- **ABOUT THIS TASK**
Once you reach the line that holds "half_path = [half_path[0]]" in the listing below, output it and every line after it through the line that holds "rows = [(z, w, min(d, .49))", word for word.

┄┄┄┄┄┄

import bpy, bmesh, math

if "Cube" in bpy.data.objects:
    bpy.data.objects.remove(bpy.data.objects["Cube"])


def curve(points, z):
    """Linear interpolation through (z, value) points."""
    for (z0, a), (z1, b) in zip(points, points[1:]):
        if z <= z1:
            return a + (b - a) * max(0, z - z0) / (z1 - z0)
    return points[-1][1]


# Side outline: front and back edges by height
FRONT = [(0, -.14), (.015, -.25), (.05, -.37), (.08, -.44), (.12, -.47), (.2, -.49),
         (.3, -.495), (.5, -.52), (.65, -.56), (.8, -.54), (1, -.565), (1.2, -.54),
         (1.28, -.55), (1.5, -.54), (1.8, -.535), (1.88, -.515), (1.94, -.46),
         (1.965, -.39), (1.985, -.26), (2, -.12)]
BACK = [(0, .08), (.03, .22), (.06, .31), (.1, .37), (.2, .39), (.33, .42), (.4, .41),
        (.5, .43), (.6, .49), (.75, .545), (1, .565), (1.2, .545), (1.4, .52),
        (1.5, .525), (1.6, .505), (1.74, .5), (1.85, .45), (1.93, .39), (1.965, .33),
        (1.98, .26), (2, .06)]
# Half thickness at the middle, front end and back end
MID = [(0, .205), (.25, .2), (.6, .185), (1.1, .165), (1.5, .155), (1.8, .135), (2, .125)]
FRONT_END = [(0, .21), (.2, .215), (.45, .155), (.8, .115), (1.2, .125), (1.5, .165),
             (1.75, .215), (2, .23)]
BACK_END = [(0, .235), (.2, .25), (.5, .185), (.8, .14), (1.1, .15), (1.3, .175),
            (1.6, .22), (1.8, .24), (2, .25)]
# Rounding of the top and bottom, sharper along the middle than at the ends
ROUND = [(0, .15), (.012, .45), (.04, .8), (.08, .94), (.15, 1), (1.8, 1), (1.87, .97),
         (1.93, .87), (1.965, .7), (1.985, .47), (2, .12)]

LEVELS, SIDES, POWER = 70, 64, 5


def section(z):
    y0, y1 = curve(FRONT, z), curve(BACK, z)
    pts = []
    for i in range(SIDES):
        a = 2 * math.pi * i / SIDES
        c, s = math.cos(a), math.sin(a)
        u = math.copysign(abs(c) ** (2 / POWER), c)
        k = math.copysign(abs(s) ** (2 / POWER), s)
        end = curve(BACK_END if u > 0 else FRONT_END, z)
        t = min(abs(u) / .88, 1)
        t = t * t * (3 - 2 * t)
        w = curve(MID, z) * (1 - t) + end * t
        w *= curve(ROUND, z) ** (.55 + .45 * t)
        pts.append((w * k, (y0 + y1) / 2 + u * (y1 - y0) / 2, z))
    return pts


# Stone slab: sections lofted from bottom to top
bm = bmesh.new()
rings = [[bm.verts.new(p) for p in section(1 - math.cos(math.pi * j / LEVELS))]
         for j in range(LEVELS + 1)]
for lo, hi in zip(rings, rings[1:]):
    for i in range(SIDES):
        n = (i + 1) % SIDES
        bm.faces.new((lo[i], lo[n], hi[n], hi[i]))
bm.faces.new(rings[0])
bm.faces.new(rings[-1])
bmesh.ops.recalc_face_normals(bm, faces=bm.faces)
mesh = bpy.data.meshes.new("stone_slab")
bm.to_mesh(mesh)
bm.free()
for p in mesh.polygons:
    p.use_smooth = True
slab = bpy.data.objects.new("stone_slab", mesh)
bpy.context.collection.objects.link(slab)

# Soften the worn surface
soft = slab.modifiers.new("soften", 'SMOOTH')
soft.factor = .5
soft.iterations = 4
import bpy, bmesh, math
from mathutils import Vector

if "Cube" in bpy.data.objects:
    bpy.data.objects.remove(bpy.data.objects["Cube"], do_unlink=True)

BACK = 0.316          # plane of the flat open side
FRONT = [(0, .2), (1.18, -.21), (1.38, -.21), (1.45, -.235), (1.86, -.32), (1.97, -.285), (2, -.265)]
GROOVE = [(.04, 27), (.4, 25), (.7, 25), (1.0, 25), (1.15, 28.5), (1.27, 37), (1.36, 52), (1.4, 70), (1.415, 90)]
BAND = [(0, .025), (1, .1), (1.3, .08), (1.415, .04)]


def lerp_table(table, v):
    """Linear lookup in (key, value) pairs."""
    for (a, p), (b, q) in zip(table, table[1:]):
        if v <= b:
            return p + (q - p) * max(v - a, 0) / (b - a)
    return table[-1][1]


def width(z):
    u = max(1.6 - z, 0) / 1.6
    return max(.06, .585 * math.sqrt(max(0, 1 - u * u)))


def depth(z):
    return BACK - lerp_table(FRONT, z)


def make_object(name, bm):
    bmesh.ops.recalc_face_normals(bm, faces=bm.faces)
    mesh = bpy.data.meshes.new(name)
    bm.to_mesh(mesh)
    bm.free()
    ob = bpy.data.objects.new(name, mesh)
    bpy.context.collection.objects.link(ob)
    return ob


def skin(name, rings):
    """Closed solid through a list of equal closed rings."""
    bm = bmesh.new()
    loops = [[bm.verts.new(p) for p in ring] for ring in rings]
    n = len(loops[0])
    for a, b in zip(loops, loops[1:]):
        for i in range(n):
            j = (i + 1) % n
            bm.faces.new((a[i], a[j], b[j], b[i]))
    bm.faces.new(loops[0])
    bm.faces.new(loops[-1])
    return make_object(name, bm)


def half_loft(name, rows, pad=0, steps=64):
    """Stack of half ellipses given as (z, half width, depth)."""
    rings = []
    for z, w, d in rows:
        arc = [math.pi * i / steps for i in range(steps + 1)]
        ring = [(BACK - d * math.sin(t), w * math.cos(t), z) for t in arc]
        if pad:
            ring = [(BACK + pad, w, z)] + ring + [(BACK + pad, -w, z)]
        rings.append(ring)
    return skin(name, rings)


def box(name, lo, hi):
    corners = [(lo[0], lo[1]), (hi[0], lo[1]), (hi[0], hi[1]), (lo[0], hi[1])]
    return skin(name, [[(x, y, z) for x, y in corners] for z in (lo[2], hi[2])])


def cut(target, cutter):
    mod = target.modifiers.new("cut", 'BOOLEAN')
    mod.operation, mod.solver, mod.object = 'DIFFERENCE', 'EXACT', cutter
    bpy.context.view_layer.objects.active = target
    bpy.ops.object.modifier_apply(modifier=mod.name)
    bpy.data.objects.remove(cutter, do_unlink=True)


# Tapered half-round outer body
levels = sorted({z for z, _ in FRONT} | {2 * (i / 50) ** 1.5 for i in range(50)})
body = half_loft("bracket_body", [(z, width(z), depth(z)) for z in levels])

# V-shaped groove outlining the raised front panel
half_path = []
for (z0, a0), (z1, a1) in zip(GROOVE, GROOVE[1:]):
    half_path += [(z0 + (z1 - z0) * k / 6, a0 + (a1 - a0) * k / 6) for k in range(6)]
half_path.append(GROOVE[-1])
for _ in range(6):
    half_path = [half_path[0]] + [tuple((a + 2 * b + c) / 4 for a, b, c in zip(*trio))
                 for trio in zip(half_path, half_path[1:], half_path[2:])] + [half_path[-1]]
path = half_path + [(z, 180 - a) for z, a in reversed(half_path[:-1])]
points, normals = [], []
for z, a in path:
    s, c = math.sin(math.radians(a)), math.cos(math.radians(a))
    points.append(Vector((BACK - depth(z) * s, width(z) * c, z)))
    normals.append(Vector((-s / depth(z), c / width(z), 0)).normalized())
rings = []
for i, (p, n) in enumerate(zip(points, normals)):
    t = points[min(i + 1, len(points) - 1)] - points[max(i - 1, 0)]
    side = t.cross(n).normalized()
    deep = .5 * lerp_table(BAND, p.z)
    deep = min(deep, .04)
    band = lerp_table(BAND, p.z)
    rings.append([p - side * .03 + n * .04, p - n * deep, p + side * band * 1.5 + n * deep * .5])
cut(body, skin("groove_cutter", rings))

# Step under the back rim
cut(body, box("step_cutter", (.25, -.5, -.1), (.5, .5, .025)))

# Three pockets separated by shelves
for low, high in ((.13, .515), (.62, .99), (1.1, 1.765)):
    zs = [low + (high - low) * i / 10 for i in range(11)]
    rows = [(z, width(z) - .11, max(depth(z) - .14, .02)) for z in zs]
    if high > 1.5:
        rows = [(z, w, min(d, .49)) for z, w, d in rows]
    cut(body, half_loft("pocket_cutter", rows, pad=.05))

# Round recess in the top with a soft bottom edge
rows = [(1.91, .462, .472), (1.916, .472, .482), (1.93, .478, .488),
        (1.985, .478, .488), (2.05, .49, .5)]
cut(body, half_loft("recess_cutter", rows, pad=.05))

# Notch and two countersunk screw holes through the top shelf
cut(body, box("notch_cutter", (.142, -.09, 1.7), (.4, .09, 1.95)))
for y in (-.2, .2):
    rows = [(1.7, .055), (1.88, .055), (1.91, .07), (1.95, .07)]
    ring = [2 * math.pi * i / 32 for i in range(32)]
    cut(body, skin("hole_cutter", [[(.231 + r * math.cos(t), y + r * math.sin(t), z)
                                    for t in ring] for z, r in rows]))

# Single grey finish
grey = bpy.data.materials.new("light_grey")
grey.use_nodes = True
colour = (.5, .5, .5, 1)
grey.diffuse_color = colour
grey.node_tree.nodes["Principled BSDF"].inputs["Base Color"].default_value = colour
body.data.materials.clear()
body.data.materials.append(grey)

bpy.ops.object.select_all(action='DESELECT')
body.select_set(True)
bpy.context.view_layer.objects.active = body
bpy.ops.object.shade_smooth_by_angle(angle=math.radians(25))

┄┄┄┄┄┄

- **PROBLEM SOLUTION**
    half_path = [half_path[0]] + [tuple((a + 2 * b + c) / 4 for a, b, c in zip(*trio))
                 for trio in zip(half_path, half_path[1:], half_path[2:])] + [half_path[-1]]
path = half_path + [(z, 180 - a) for z, a in reversed(half_path[:-1])]
points, normals = [], []
for z, a in path:
    s, c = math.sin(math.radians(a)), math.cos(math.radians(a))
    points.append(Vector((BACK - depth(z) * s, width(z) * c, z)))
    normals.append(Vector((-s / depth(z), c / width(z), 0)).normalized())
rings = []
for i, (p, n) in enumerate(zip(points, normals)):
    t = points[min(i + 1, len(points) - 1)] - points[max(i - 1, 0)]
    side = t.cross(n).normalized()
    deep = .5 * lerp_table(BAND, p.z)
    deep = min(deep, .04)
    band = lerp_table(BAND, p.z)
    rings.append([p - side * .03 + n * .04, p - n * deep, p + side * band * 1.5 + n * deep * .5])
cut(body, skin("groove_cutter", rings))

# Step under the back rim
cut(body, box("step_cutter", (.25, -.5, -.1), (.5, .5, .025)))

# Three pockets separated by shelves
for low, high in ((.13, .515), (.62, .99), (1.1, 1.765)):
    zs = [low + (high - low) * i / 10 for i in range(11)]
    rows = [(z, width(z) - .11, max(depth(z) - .14, .02)) for z in zs]
    if high > 1.5:
        rows = [(z, w, min(d, .49)) for z, w, d in rows]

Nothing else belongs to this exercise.